has nothing intrinsically theatrical about it - then chances are it will be inadequate. I have no prejudice against adaptations per se, just that if they don’t find a truly theatrical form, their purpose becomes questionable. ; So much for the rule book. John I McGrath’s adaptation of Rigoberta j Menchu’s ‘I, Rigoberta’, a shocking i testimony to torture in Guatemala, 1 makes hardly the slightest attempt to
I be theatrical. Apart from two short ' new passages that top and tail
, aghast horror, but the very fact that she is reading means that we
I characterisation, but on bleak ! political reality.
Elizabeth MacLennan’s performance, the text is taken directly from Menchu’s book. And I mean directly. Maclennan comes onto the stage - a florist’s shop worth of grow-bags and plants — and begins to dip into the book for a ‘lunchtime’ read. Once or twice she moves from one side of the stage to the other; throughout, she keeps her head in the book; dramatic though the material is, she does not dramatise.
The obvious thing would have been to cast MacLennan in the role of Menchu - the book, after all, is written in the first person - but by setting the action, and I use the word advisedly, in a Central Scottish garden centre, McGrath ensures that we keep a critical distance from the material. MacLennan may read in a tone of
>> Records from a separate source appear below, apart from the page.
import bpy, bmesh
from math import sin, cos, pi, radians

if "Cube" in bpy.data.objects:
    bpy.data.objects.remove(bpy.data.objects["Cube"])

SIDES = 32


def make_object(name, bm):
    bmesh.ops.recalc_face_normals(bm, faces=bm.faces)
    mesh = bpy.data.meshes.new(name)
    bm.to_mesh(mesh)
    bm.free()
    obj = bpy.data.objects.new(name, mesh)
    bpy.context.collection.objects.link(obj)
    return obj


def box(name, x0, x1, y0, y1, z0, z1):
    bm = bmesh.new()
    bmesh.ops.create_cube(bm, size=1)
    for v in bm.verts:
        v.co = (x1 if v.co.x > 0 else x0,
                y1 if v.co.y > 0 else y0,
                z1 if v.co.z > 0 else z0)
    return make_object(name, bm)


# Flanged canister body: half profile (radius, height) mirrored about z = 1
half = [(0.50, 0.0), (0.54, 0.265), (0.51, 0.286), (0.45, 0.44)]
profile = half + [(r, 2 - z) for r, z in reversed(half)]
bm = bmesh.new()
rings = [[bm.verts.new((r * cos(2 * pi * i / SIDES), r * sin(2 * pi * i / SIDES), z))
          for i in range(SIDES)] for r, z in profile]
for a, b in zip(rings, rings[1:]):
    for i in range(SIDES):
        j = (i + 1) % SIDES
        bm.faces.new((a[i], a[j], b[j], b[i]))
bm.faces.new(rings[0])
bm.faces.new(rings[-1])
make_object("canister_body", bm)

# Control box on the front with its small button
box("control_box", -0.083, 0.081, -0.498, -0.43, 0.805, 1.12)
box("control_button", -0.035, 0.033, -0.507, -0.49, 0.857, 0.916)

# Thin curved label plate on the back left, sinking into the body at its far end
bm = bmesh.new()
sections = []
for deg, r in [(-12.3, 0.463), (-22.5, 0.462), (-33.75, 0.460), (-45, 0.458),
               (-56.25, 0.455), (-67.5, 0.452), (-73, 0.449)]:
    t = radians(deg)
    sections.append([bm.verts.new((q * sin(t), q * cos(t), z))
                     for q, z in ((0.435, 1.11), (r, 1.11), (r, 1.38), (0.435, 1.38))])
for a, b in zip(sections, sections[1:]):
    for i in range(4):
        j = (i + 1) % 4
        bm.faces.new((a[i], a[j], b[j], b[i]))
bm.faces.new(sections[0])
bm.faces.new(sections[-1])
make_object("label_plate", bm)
concentrate not on sentimental
And the fact that this reality hits home so hard instantly justifies the performance. I don’t know if you’d call ! it a play or a reading or a dramatised j adaptation, what I do know is that it ends with a stunned silence and a sense of embarrassment that I’ve never sent off that subscription to Amnesty International. The final line about there still being hope in the world may seem glib, but there is more than enough to unsettle a frivolous Fringe audience in what precedes it. (Mark Fisher)
tue528 june- tri8jUIy-7.30pm
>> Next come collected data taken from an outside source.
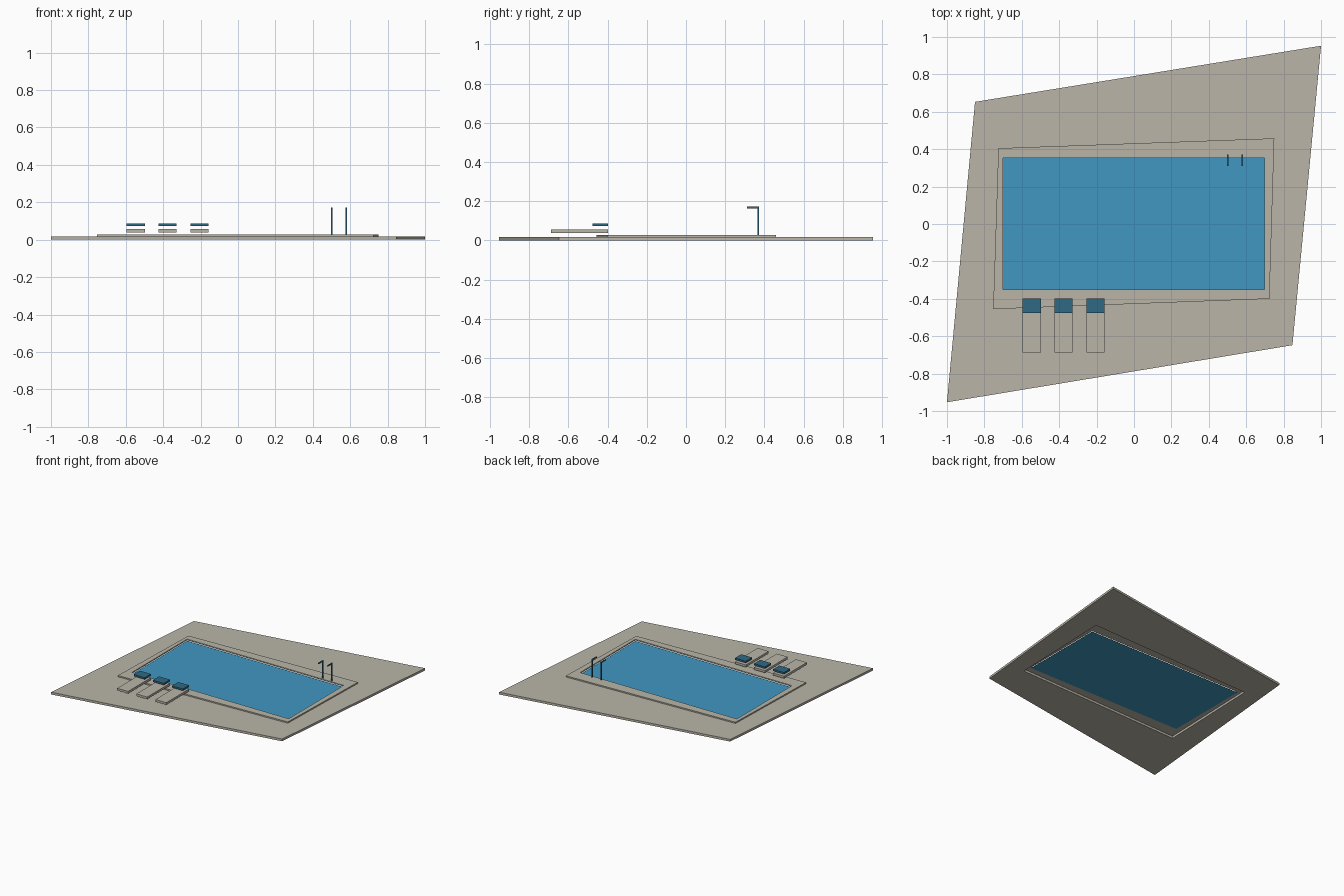
import bpy, bmesh

if "Cube" in bpy.data.objects:
    bpy.data.objects.remove(bpy.data.objects["Cube"])


def material(name, rgb):
    m = bpy.data.materials.new(name)
    m.diffuse_color = (*rgb, 1)
    m.use_nodes = True
    m.node_tree.nodes["Principled BSDF"].inputs["Base Color"].default_value = m.diffuse_color
    return m


stone = material("stone", (0.49, 0.463, 0.397))
water_blue = material("water_blue", (0.051, 0.31, 0.533))
dark_blue = material("dark_blue", (0.03, 0.144, 0.235))


def finish(bm, name, mat):
    bmesh.ops.recalc_face_normals(bm, faces=bm.faces)
    me = bpy.data.meshes.new(name)
    bm.to_mesh(me)
    bm.free()
    me.materials.append(mat)
    ob = bpy.data.objects.new(name, me)
    bpy.context.collection.objects.link(ob)
    return ob


def ring(name, outer, inner, z0, z1, mat):
    """Four-sided slab with a four-sided opening."""
    bm = bmesh.new()
    loops = [[bm.verts.new((x, y, z)) for x, y in pts]
             for pts, z in ((outer, z0), (outer, z1), (inner, z1), (inner, z0))]
    for k in range(4):
        a, b = loops[k], loops[(k + 1) % 4]
        for i in range(4):
            j = (i + 1) % 4
            bm.faces.new((a[i], a[j], b[j], b[i]))
    return finish(bm, name, mat)


def box(name, lo, hi, mat):
    bm = bmesh.new()
    bmesh.ops.create_cube(bm, size=1)
    for v in bm.verts:
        v.co = [lo[i] + (v.co[i] + 0.5) * (hi[i] - lo[i]) for i in range(3)]
    return finish(bm, name, mat)


# Skewed deck, raised coping and pool opening
deck_edge = [(-1, -0.953), (0.847, -0.648), (1, 0.953), (-0.85, 0.653)]
coping_edge = [(-0.753, -0.455), (0.724, -0.40), (0.75, 0.458), (-0.725, 0.405)]
pool_edge = [(-0.7, -0.35), (0.697, -0.35), (0.697, 0.352), (-0.7, 0.352)]
ring("deck", deck_edge, coping_edge, 0, 0.018, stone)
ring("coping", coping_edge, pool_edge, 0.018, 0.028, stone)

# Water surface
bm = bmesh.new()
bm.faces.new([bm.verts.new((x, y, 0.014)) for x, y in pool_edge])
finish(bm, "water", water_blue)

# Loungers with headrests
for i in range(3):
    x = -0.595 + 0.17 * i
    box(f"lounger_{i + 1}", (x, -0.688, 0.039), (x + 0.097, -0.398, 0.057), stone)
    box(f"headrest_{i + 1}", (x, -0.477, 0.073), (x + 0.097, -0.398, 0.087), dark_blue)

# Ladder rails: a post and an arm reaching over the water, as one bent profile
for i, x in enumerate((0.5, 0.58)):
    w = 0.004
    profile = [(0.372, 0.026), (0.372, 0.172), (0.31, 0.172),
               (0.31, 0.164), (0.364, 0.164), (0.364, 0.026)]
    bm = bmesh.new()
    face = bm.faces.new([bm.verts.new((x - w, y, z)) for y, z in profile])
    side = bmesh.ops.extrude_face_region(bm, geom=[face], use_keep_orig=True)
    moved = [g for g in side["geom"] if isinstance(g, bmesh.types.BMVert)]
    bmesh.ops.translate(bm, verts=moved, vec=(2 * w, 0, 0))
    finish(bm, f"ladder_rail_{i + 1}", dark_blue)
29 June - 3 July 8pm
WISEGUISE THE WISHING TREE Myra began withering the moment she made her ﬁrst wish.
15 July - 7 August TRAVERSE THEATRE CO
Presents the British Premiere of
POOR SUPER MAN - A PLAY WITH CAPTIONS The hot new play by Brad - Unidentiﬁed Human Remains - Fraser Calgary, Canada. love triangles in the fast lane - sex. lies and hidden identities.
Fast, dangerous and disturbingly funny.
It b .
Phone Box Office for details
031 228 1404
glengarry glen ross . by
"...essentiai.a contemporary masterpiece...” The Herald
I by sean ocasey _ ”...splendrdt/ entertaining ri raucoust tinny." The Guardian
Tickets: 96.50/E3 Or see both tor £10/i25
from Tron Box Ofﬁce: 041 552 4267/Trcket Centre: 041 227 5511
The List I—l4 July 199461